The Inbox

| Jason M. Knott

With only two weeks to go until the Mayans’ end of days, what better way to spend your time than reading this week’s latest in Suits by Suits:

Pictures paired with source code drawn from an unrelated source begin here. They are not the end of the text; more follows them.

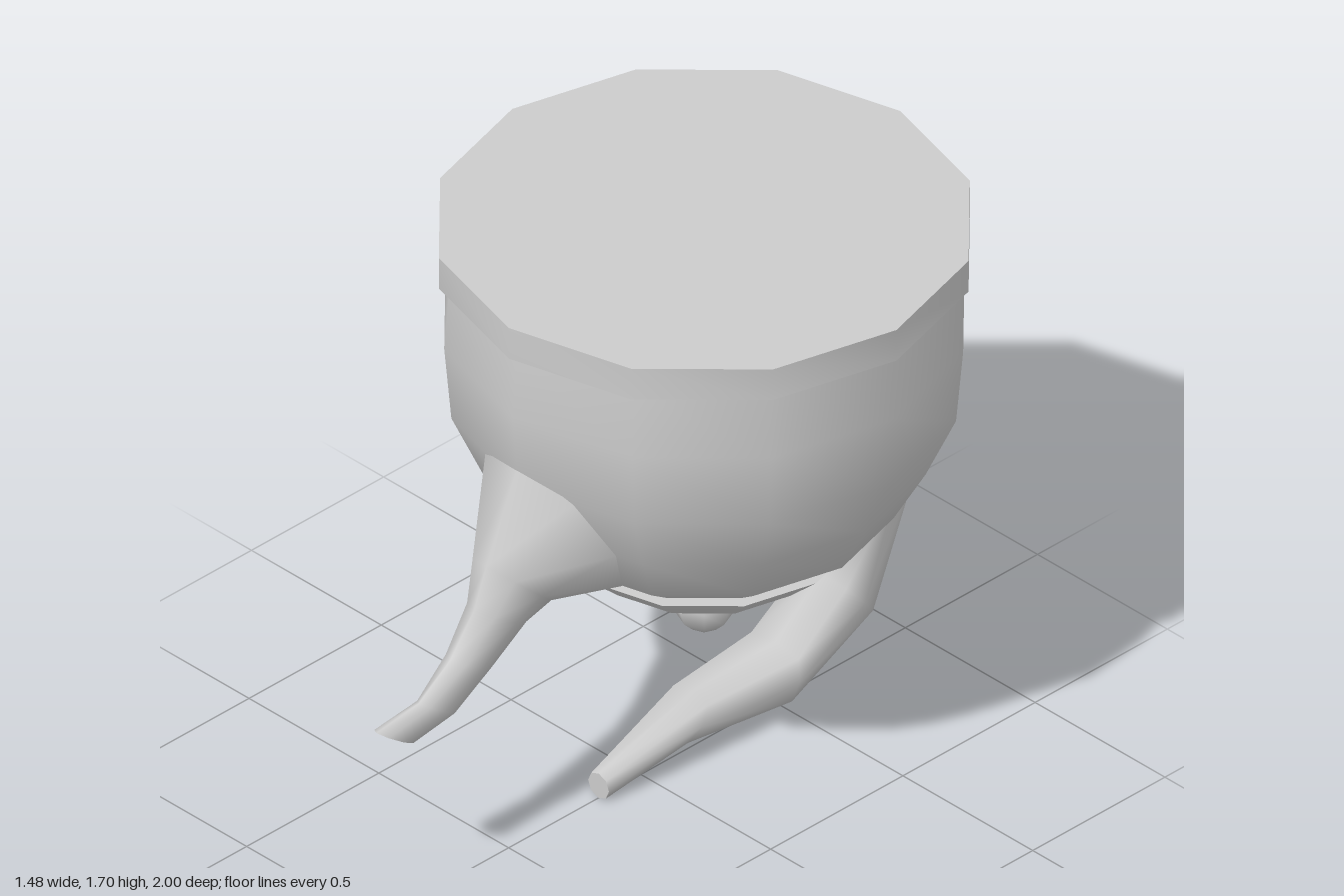
import * as THREE from 'three';
import { toCreasedNormals } from 'three/addons/utils/BufferGeometryUtils.js';

const CENTRE_Z = -0.24;
const material = new THREE.MeshStandardMaterial({ color: 0xcccccc, side: THREE.DoubleSide });

// Faceted round part turned about the pot's vertical axis; profile is [radius, y] from bottom to top
function turned(name, profile, sides, crease) {
  const points = profile.map(([r, y]) => new THREE.Vector2(r, y));
  const geometry = toCreasedNormals(new THREE.LatheGeometry(points, sides), crease);
  const mesh = new THREE.Mesh(geometry, material);
  mesh.name = name;
  mesh.position.z = CENTRE_Z;
  return mesh;
}

// Bent tube through oval sections: [z1, y1, z2, y2, halfWidth, roundness],
// where the two points are opposite edges of the section in the x = 0 plane
function lofted(name, sections, sides = 8) {
  const positions = [];
  const index = [];
  const bend = (v, e) => Math.sign(v) * Math.pow(Math.abs(v), e);
  const addRing = ([z1, y1, z2, y2, w, e = 1]) => {
    for (let j = 0; j < sides; j++) {
      const a = (j / sides) * Math.PI * 2;
      const c = bend(Math.cos(a), e) / 2;
      positions.push(w * bend(Math.sin(a), e), (y1 + y2) / 2 + c * (y1 - y2), (z1 + z2) / 2 + c * (z1 - z2));
    }
  };
  sections.forEach(addRing);
  for (let i = 0; i < sections.length - 1; i++) {
    for (let j = 0; j < sides; j++) {
      const a = i * sides + j;
      const b = i * sides + ((j + 1) % sides);
      index.push(a, a + sides, b, b, a + sides, b + sides);
    }
  }
  // flat end with its own vertices for a sharp edge
  const start = sections.length * sides;
  addRing(sections[sections.length - 1]);
  for (let j = 1; j < sides - 1; j++) index.push(start, start + j + 1, start + j);

  const geometry = new THREE.BufferGeometry();
  geometry.setAttribute('position', new THREE.Float32BufferAttribute(positions, 3));
  geometry.setIndex(index);
  geometry.computeVertexNormals();
  const mesh = new THREE.Mesh(geometry, material);
  mesh.name = name;
  return mesh;
}

export function createModel() {
  const model = new THREE.Group();
  model.name = 'upturnedTeapot';

  // Bowl-shaped body, hanging below its flat base
  model.add(turned('body', [
    [0.3, 0.69], [0.39, 0.72], [0.53, 0.82], [0.62, 0.98], [0.705, 1.17], [0.725, 1.4], [0.71, 1.6],
  ], 12, 0.9));
  model.add(turned('base', [[0.68, 1.6], [0.74, 1.6], [0.74, 1.7], [0, 1.7]], 12, 0.9));

  // Lid and its knob underneath
  model.add(turned('lid', [[0, 0.595], [0.25, 0.595], [0.33, 0.63], [0.43, 0.72], [0.3, 0.725]], 12, 0.9));
  model.add(turned('lidKnob', [
    [0, 0.378], [0.045, 0.38], [0.075, 0.41], [0.097, 0.47], [0.065, 0.555], [0.08, 0.6],
  ], 8, 1.2));

  // Spout, flaring into the body at the front
  model.add(lofted('spout', [
    [0.46, 1.24, 0.2, 0.74, 0.24],
    [0.585, 0.96, 0.39, 0.785, 0.115],
    [0.63, 0.84, 0.46, 0.745, 0.075],
    [0.72, 0.72, 0.58, 0.65, 0.055],
    [0.84, 0.635, 0.71, 0.55, 0.036],
    [1.0, 0.615, 0.87, 0.53, 0.04],
  ]));

  // Hooked handle, rooted at the back and curling forward below the pot
  model.add(lofted('handle', [
    [-0.5, 0.9, -0.78, 1.08, 0.17],
    [-0.6, 0.82, -0.87, 0.97, 0.15],
    [-0.72, 0.6, -1.0, 0.55, 0.108],
    [-0.68, 0.33, -0.81, 0.18, 0.107, 0.7],
    [-0.51, 0.19, -0.48, 0.04, 0.108, 0.5],
    [-0.2, 0.18, -0.1, 0.07, 0.085, 0.7],
    [0.16, 0.08, 0.16, 0, 0.04],
  ]));

  return model;
}
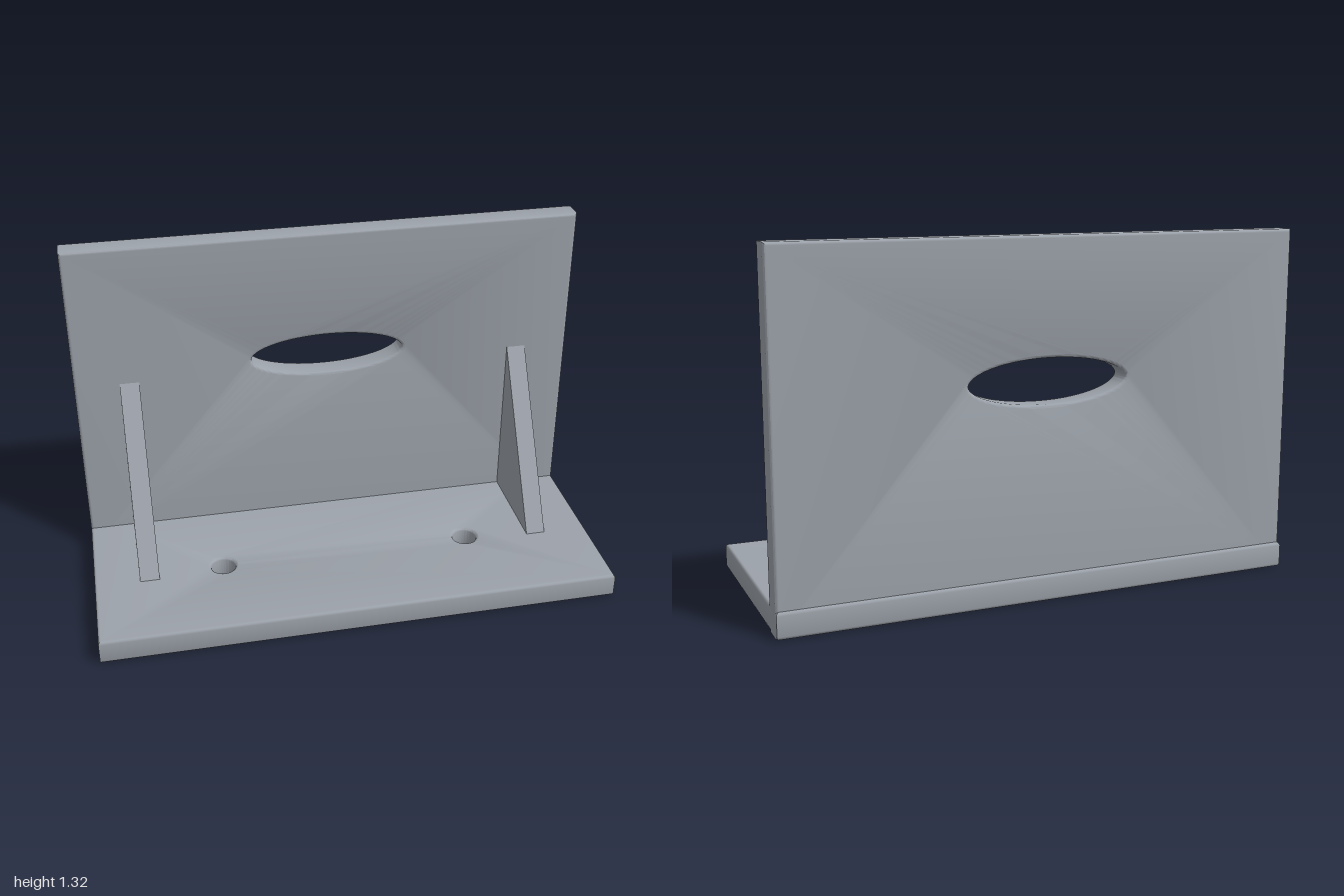
import * as THREE from 'three';
import { toCreasedNormals } from 'three/addons/utils/BufferGeometryUtils.js';

const BEVEL = 0.012;

// Rectangular plate with softened edges and elliptical holes [x, y, rx, ry];
// it lies in the xy plane and fills z = 0..thickness.
function plateGeometry(width, height, thickness, holes) {
  const w = width / 2 - BEVEL, h = height / 2 - BEVEL;
  const shape = new THREE.Shape();
  shape.moveTo(-w, -h).lineTo(w, -h).lineTo(w, h).lineTo(-w, h).closePath();
  for (const [x, y, rx, ry] of holes) {
    // the bevel narrows each hole, so start it wider
    const hole = new THREE.Path();
    hole.absellipse(x, y, rx + BEVEL, ry + BEVEL, 0, Math.PI * 2, true);
    shape.holes.push(hole);
  }
  const geometry = new THREE.ExtrudeGeometry(shape, {
    depth: thickness - 2 * BEVEL, curveSegments: 48,
    bevelEnabled: true, bevelSize: BEVEL, bevelThickness: BEVEL, bevelSegments: 3,
  });
  geometry.translate(0, 0, BEVEL);
  return toCreasedNormals(geometry, 0.6);
}

export function createModel() {
  const steel = new THREE.MeshStandardMaterial({ color: 0x9ca2aa });
  steel.name = 'steel grey';
  const model = new THREE.Group();
  model.name = 'angleBracket';

  function add(name, geometry) {
    const mesh = new THREE.Mesh(geometry, steel);
    mesh.name = name;
    model.add(mesh);
    return mesh;
  }

  // base plate with two bolt holes
  const base = plateGeometry(2, 0.845, 0.097, [-0.495, 0.495].map((x) => [x, -0.045, 0.048, 0.048]));
  base.rotateX(-Math.PI / 2);
  add('basePlate', base);

  // upright plate with an oval opening
  const wall = plateGeometry(2, 1.317, 0.097, [[0, 0.805 - 0.6585, 0.305, 0.083]]);
  wall.translate(0, 0.6585, -0.411);
  add('uprightPlate', wall);

  // triangular gussets: profile drawn as (z, y), then turned to run along x
  const profile = new THREE.Shape();
  profile.moveTo(-0.325, 0.09).lineTo(0.091, 0.09).lineTo(-0.314, 0.757).lineTo(-0.325, 0.757).closePath();
  const gusset = new THREE.ExtrudeGeometry(profile, { depth: 0.076, bevelEnabled: false });
  gusset.translate(0, 0, -0.038).rotateY(-Math.PI / 2);
  for (const [name, side] of [['leftGusset', 1], ['rightGusset', -1]]) {
    add(name, gusset).position.x = side * 0.787;
  }

  return model;
}
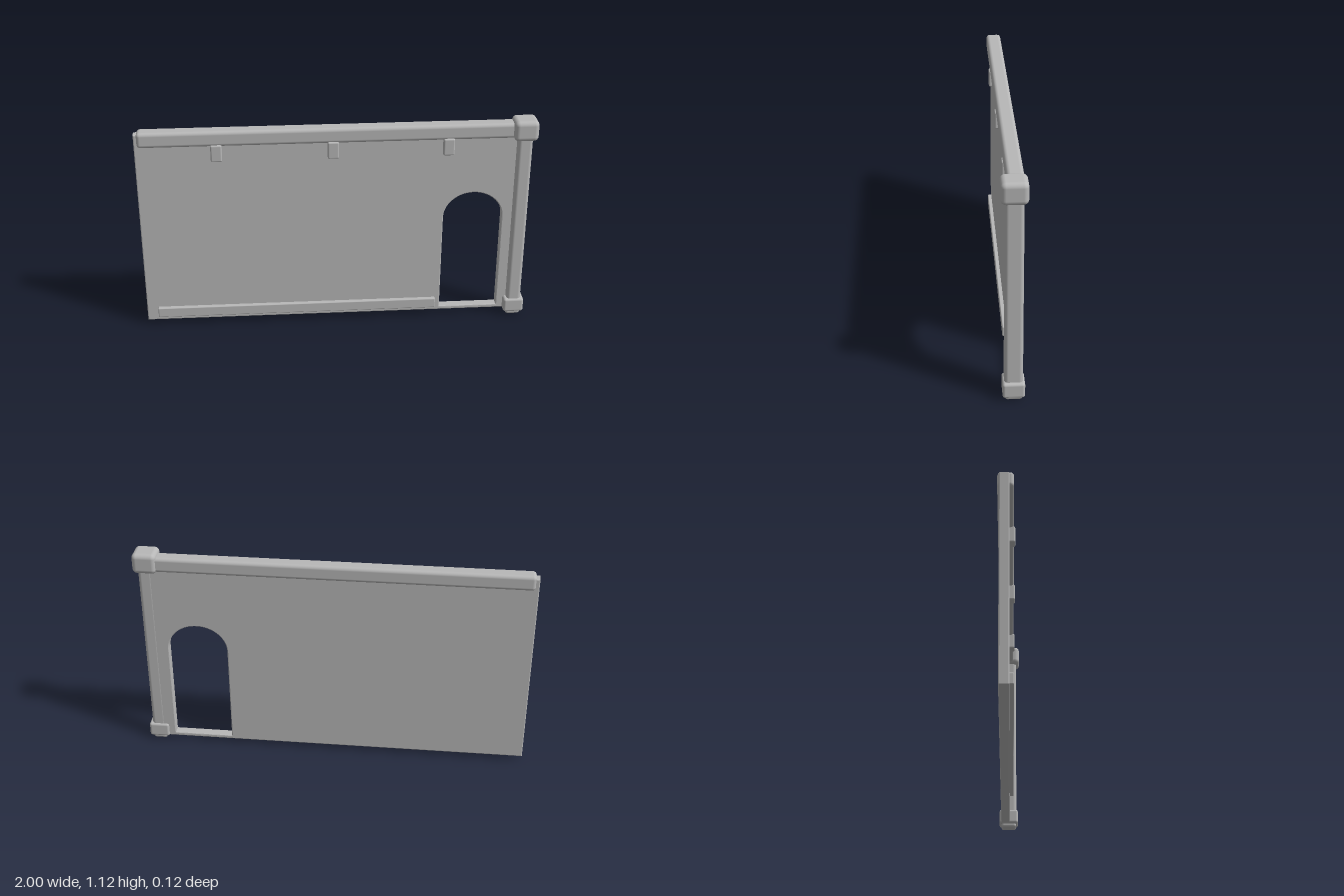
import * as THREE from 'three';
import { RoundedBoxGeometry } from 'three/addons/geometries/RoundedBoxGeometry.js';

const stone = new THREE.MeshStandardMaterial({ color: 0xb8b8b8 });
stone.name = 'grey stone';

// Rounded block given by its min and max corners
function block(name, [x0, y0, z0], [x1, y1, z1], radius) {
  const geometry = new RoundedBoxGeometry(x1 - x0, y1 - y0, z1 - z0, 3, radius);
  geometry.translate((x0 + x1) / 2, (y0 + y1) / 2, (z0 + z1) / 2);
  const mesh = new THREE.Mesh(geometry, stone);
  mesh.name = name;
  return mesh;
}

// Block of square-ish section centred on the post axis
function postBlock(name, halfX, halfZ, y0, y1, radius) {
  const cx = 0.934;
  return block(name, [cx - halfX, y0, -halfZ], [cx + halfX, y1, halfZ], radius);
}

// Wall panel with an arched doorway
function wallPanel() {
  const bevel = 0.005, zBack = -0.042, zFront = 0.006;
  const left = -1 + bevel, right = 0.93, bottom = 0.025 + bevel, top = 1.08 - bevel;
  const shape = new THREE.Shape();
  shape.moveTo(left, bottom);
  shape.lineTo(right, bottom);
  shape.lineTo(right, top);
  shape.lineTo(left, top);
  shape.closePath();

  const cx = 0.694, half = 0.152 + bevel, sill = 0.045 - bevel, spring = 0.575;
  const door = new THREE.Path();
  door.moveTo(cx - half, sill);
  door.lineTo(cx - half, spring);
  door.absellipse(cx, spring, half, 0.14 + bevel, Math.PI, 0, true);
  door.lineTo(cx + half, sill);
  door.closePath();
  shape.holes.push(door);

  const geometry = new THREE.ExtrudeGeometry(shape, {
    depth: zFront - zBack - 2 * bevel, curveSegments: 24,
    bevelEnabled: true, bevelSize: bevel, bevelThickness: bevel, bevelSegments: 2,
  });
  geometry.translate(0, 0, zBack + bevel);
  const mesh = new THREE.Mesh(geometry, stone);
  mesh.name = 'wallPanel';
  return mesh;
}

export function createModel() {
  const model = new THREE.Group();
  model.name = 'wallWithDoorway';

  model.add(wallPanel());

  // Coping rail along the top and skirting ledge along the foot
  model.add(block('topRail', [-0.984, 1.017, -0.05], [0.92, 1.096, 0.028], 0.018));
  model.add(block('skirtingLedge', [-0.942, 0.05, -0.02], [0.516, 0.104, 0.026], 0.005));

  // Brackets under the rail
  for (const x of [-0.599, -0.023, 0.553]) {
    model.add(block('bracket', [x - 0.028, 0.937, -0.02], [x + 0.028, 1.026, 0.034], 0.008));
  }

  // Corner post with cap, base and foot
  const post = new THREE.Group();
  post.name = 'cornerPost';
  post.add(
    postBlock('postShaft', 0.037, 0.043, 0.06, 1.05, 0.018),
    postBlock('postCap', 0.061, 0.061, 1.009, 1.115, 0.024),
    postBlock('postBase', 0.053, 0.052, 0.02, 0.098, 0.013),
    postBlock('postFoot', 0.038, 0.041, 0, 0.06, 0.014),
  );
  model.add(post);
  return model;
}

  • A store manager for American Apparel has sued Dov Charney, the company’s CEO, accusing him of assault.  UPI reports that the manager alleges that Charney called him nasty names and tried to rub dirt on his face at an industry convention.  Lawyers can get a bad rap, but I doubt anything like that has ever happened at the ABA’s annual meeting.
  • Yet another issue involving a clothing store manager: the L.A. Times says that the EEOC has found, after a three-year probe, that retailer Wet Seal discriminated against an African-American store manager.  According to the Times article, managers wanted the “Armani look” – thin, blue-eyed, and blond – and a high-level executive sent an e-mail stating that the dominance of African-American employees at the company was a “huge issue.” 
  • The Texas Lawbook writes that Dallas-based Bickel & Brewer has been disqualified from representing a client in a business dispute on the ground that it offered $1 million to a former executive of the opposing party for inside information about the case.  The court that issued the disqualification order found that the executive took 2.3 gigabytes of secret information when he left, including confidential communications with Bickel’s opposing counsel.
  • Is the SEC doing what it’s supposed to with the Dodd-Frank whistleblower bounty program, which (as we previously covered here and here) has resulted in only one award since its passage in 2010?  Private investigator John Powers writes in the Huffington Post that the SEC ignored his whistleblower tip, which he says he discovered in conducting due diligence for a corporate client.